The biggest struggle has been, and continues to be, helping those in need of affordable housing. There are survivors who were living with friends and family members prior to the tornado. Those friends and family members then moved away from the area after the tornado, which then created situations of survivors going from being unhoused to homeless. Others lost their affordable housing to not be able to find rental options within their financial means. Others relied on having housing near a bus route to be able to get to work to only now not be able to find housing options near a bus route. “It has been a blessing to walk along survivors while working with community partners who are enthusiastically responsive in helping survivors and the community rebuild stronger than everyone was before. We are humbled by survivors’ extraordinary strength and recovery, while being a small part of a community serving those in need.

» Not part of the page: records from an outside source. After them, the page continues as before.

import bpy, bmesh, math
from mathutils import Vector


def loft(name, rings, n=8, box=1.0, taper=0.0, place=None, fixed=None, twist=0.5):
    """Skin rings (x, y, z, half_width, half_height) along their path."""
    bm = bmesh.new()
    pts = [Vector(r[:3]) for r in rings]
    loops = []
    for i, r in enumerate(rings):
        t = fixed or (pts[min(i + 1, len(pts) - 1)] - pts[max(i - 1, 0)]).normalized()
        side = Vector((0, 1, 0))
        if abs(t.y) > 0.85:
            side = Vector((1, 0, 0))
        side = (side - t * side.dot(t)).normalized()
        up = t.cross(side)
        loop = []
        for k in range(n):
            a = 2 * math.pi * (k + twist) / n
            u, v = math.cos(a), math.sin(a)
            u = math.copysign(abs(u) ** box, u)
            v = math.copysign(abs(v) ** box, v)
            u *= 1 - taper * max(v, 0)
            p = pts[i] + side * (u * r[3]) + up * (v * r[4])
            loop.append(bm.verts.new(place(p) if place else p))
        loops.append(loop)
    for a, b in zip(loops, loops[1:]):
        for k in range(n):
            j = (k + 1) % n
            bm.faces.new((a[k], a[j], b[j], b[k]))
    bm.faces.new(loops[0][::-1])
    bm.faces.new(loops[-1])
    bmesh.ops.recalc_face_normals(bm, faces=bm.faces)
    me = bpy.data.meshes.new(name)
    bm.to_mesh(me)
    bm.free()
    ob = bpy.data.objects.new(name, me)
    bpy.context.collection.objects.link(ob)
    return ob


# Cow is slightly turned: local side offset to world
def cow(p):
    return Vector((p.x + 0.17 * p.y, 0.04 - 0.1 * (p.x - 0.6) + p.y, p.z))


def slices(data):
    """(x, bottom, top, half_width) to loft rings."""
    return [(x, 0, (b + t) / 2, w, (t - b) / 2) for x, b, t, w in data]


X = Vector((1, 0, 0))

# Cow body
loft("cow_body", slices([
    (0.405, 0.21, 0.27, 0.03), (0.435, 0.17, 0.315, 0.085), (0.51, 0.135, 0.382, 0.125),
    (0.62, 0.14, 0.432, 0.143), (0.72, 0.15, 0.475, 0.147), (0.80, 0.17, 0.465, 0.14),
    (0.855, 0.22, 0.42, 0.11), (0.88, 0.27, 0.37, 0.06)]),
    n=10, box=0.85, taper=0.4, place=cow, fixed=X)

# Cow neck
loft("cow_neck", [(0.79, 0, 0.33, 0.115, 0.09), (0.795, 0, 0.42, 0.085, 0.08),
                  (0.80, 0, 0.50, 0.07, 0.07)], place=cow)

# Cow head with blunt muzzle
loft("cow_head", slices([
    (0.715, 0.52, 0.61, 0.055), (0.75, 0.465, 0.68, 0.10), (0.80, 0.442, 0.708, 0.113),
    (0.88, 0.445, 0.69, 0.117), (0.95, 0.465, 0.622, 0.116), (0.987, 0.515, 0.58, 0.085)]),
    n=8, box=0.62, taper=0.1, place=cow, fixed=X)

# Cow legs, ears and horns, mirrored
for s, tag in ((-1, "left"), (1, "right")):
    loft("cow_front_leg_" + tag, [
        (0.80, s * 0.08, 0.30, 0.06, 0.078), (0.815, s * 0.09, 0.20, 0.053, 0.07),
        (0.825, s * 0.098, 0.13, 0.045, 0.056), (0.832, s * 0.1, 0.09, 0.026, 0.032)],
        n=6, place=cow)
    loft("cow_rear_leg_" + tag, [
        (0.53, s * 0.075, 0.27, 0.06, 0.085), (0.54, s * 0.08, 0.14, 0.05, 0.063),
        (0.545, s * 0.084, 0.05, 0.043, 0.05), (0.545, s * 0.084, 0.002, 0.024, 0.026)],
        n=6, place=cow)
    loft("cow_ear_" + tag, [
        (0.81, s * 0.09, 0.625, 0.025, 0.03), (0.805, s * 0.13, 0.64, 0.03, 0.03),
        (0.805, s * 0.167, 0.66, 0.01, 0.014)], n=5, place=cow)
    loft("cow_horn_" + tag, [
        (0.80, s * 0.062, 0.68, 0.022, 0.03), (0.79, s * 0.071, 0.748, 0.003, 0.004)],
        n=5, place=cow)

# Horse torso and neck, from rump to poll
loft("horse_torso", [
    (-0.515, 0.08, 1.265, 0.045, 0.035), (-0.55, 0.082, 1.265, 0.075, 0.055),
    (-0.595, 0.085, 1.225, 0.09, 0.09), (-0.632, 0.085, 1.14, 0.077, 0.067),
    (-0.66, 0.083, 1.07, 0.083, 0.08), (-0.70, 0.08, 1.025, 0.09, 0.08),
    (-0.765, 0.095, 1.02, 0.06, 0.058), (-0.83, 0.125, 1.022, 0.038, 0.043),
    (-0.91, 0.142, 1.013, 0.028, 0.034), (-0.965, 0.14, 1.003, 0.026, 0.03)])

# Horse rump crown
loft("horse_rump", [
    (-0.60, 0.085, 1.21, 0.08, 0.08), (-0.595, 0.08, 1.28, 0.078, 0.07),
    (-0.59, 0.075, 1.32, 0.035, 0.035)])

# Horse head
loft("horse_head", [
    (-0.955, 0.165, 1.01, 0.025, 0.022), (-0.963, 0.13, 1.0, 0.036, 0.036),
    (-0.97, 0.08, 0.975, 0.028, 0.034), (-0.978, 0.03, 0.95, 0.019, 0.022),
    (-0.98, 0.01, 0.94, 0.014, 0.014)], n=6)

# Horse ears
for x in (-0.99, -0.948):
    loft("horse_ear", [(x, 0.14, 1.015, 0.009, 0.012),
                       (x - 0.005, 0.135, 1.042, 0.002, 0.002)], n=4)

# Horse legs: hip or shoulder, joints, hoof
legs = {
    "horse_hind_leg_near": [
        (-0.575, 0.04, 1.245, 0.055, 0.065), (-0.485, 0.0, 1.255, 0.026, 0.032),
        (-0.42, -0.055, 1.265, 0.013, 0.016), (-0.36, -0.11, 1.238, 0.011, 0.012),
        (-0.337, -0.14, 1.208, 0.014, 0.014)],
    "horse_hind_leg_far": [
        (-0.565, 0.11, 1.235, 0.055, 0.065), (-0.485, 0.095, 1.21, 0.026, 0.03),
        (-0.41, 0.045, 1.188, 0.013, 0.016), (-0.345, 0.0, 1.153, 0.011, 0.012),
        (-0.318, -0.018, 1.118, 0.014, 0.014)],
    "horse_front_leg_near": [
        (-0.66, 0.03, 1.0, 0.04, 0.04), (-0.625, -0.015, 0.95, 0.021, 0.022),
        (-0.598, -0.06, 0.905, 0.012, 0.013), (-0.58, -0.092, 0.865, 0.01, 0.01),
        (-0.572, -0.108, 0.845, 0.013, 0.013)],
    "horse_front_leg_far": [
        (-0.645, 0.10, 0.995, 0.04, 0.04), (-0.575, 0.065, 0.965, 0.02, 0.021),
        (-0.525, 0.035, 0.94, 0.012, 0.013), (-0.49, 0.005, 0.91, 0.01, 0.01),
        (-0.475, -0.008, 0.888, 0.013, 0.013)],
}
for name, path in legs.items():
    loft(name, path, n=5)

Tornado Recovery Connection
The Tornado Recovery Connection helpline (615-270-9255) provides tornado survivors with resources for immediate relief and helps identify those with long-term needs.
Administered by the TNUMC of UMCOR and in partnership with the Metropolitan Government of Nashville and Davidson County and Recover Wilson County, local agencies and community groups are coordinating efforts to address these needs and help our neighbors rebuild from the March tornadoes.
TORNADO RECOVERY CONNECTION PROVIDES ASSISTANCE FOR THE FOLLOWING SERVICES:
- Counseling and mental health support
- Direct financial assistance
- FEMA mediation
- Food assistance
- Home furnishings
- Home repair and construction services
- Household goods
- Housing placement
- Insurance mediation
- Legal assistance
- Mortgage assistance
- Primary healthcare services
- Rent assistance
- Short-term housing
- Short-term rental assistance
- Tree debris removal
- Utility payment assistance